Everytime a user changes something in his snap or creates a new folder, we just call the API directly from our frontend. Thanks to row-level security, we are also able to restrict users to only retrieve and store data they have permissions for.

Authentication with the snap of a finger

The second feature we're leveraging is supabase Authentication. In order to restrict users to only access data they're allowed to, it makes sense to let supabase handle the authentication part of your app.

Additionally it's super easy to implement - just use the correct calls via the supabase-js library and let it take care of the rest.

Screenshot of the snappify login modal
Screenshot of the snappify login modal

Login / Signup via Social Media accounts

Here is an example code of how to integrate a social media login.

It's straght-forward and supabase supports a whole bunch of login providers like Google, Facebook, GitHub, Azure, Gitlab, Twitter, Discord, and many more.

async function socialLogin(provider: Provider) {
  const credentials = { provider };
  const options = { redirectTo: websiteUrl + '/editor' };
  const { error } = await supabase.auth.signIn(credentials, options);
  if (error) {
    throw error;

// let's login / signup via Twitter!

Login / Signup via Email and Password

Some users prefer to login via their private email and password, which is also easy to enable with supabase.

async function emailLogin(email: string, password: string) {
  const { error } = await supabase.auth.signIn({
  if (error) {
    throw error;

// let's login via Email & Password!
emailLogin(form.elements['email'].value, form.elements['password'].value);

async function emailSignup(email: string, password: string) {
  const { error } = await supabase.auth.signUp({
  if (error) {
    throw error;

// let's signup via Email & Password!
emailSignup(form.elements['email'].value, form.elements['password'].value);

We have 2022, you have better things to do than implementing authentication on your own! ๐Ÿ˜„

Supabase Storage: the cozy place of our images

In snappify you're also able to upload custom images for more sophisticated code annotations.
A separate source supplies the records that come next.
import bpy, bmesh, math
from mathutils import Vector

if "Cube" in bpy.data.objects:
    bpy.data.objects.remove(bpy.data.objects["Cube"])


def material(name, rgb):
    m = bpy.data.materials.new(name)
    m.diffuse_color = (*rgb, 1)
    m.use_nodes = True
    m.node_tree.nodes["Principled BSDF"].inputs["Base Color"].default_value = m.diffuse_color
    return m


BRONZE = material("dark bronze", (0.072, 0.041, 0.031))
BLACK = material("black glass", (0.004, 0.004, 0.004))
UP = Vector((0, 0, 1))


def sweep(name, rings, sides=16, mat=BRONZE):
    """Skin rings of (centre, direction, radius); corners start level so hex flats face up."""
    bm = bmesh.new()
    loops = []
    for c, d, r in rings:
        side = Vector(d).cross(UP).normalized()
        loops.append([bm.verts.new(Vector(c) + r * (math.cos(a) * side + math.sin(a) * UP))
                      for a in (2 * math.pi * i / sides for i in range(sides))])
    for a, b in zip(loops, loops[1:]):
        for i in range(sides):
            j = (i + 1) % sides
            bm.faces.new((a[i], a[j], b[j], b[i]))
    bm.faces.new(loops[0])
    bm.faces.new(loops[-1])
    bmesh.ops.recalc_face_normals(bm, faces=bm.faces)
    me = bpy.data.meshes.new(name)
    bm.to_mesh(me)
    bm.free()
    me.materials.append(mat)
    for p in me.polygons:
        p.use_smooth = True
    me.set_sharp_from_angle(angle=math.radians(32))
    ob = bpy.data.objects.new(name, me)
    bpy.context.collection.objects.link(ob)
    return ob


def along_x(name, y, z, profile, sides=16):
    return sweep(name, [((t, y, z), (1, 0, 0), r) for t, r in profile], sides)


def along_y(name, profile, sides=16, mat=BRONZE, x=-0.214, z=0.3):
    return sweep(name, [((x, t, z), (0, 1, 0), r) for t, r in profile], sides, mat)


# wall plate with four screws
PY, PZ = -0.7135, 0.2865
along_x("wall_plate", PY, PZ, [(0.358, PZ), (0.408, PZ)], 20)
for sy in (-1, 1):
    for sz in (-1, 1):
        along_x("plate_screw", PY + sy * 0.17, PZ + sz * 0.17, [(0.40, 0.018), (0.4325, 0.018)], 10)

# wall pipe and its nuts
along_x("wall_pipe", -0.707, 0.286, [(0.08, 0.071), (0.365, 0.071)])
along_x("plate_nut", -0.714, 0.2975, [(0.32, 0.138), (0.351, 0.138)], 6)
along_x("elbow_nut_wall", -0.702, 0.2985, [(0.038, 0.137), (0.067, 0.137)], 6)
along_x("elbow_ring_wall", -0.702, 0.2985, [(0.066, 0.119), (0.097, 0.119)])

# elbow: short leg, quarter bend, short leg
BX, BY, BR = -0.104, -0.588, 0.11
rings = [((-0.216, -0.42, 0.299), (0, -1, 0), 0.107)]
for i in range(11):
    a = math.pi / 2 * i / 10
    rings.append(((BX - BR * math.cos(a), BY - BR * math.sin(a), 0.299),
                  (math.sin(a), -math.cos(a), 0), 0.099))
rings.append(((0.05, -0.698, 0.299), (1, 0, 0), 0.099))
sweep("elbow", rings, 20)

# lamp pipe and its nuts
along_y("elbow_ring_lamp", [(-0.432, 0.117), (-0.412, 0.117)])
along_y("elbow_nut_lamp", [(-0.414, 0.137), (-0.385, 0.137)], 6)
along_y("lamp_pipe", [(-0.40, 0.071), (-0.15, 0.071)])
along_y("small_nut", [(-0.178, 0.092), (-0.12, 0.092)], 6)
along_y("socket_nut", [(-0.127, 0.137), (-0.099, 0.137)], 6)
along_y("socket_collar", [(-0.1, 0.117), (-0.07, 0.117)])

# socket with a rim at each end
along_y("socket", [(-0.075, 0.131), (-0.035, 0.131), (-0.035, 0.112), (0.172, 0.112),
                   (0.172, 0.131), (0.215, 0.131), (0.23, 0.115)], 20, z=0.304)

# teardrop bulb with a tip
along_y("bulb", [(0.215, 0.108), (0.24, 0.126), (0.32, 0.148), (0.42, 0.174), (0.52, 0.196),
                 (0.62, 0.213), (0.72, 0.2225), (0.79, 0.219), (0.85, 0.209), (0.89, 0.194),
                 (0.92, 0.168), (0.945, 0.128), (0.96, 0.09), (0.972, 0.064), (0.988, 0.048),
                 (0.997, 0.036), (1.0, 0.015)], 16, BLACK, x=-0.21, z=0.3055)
In the beginning, we stored those images in a local PouchDB, but as we switched to supabase, a much better alternative approached. ๐Ÿ˜„

supabase Storage is a service on top of AWS S3, which lets you store all type of files related to your supabase Project. Like with the authentication, it is a no-brainer to implement an image-upload. The images can either be available public, or only be retrieved with specific permissions.

function querySnapImages() {

async function uploadImage(blob: Blob) {
  const imagePath = `${}/${}.png`;
  const { error } = await querySnapImages().upload(imagePath, blob, {
    upsert: true,
  const { data } = querySnapImages().getPublicUrl(imagePath);

  if (error || !data) {
    throw error;

  return data.publicURL;

const imageUrl = await uploadImage(myImageBlob);
// now store the url somewhere for later use, it is publicly accessible

Also the preview images of our snaps are being stored there:

Screenshot of the snappify dashboard
Screenshot of the snappify dashboard


Weโ€™re working on snappify for more than a year and already have a good amount of happy customers which are using our product on a daily basis. Despite that weโ€™re still operating on the free plan of supabase at the moment.

For us thatโ€™s awesome, because it means that supabase enables us to validate our product ideas, get things done quickly, save valuable time, and all that for free.

It takes care of many key aspects like authentication, file storage and database. It even has support for serverless functions for more sophisticated backend logic. I can definitely recommend to head over to and give it a try!

If you have any questions regarding our implementation or how we integrate supabase, don't hesitate to reach out to me via Twitter. Cheers!

Share Article

Create beautiful images of your code

snappify will help you to create
and manage your code snippets

Start now
Screenshot of the snappify editor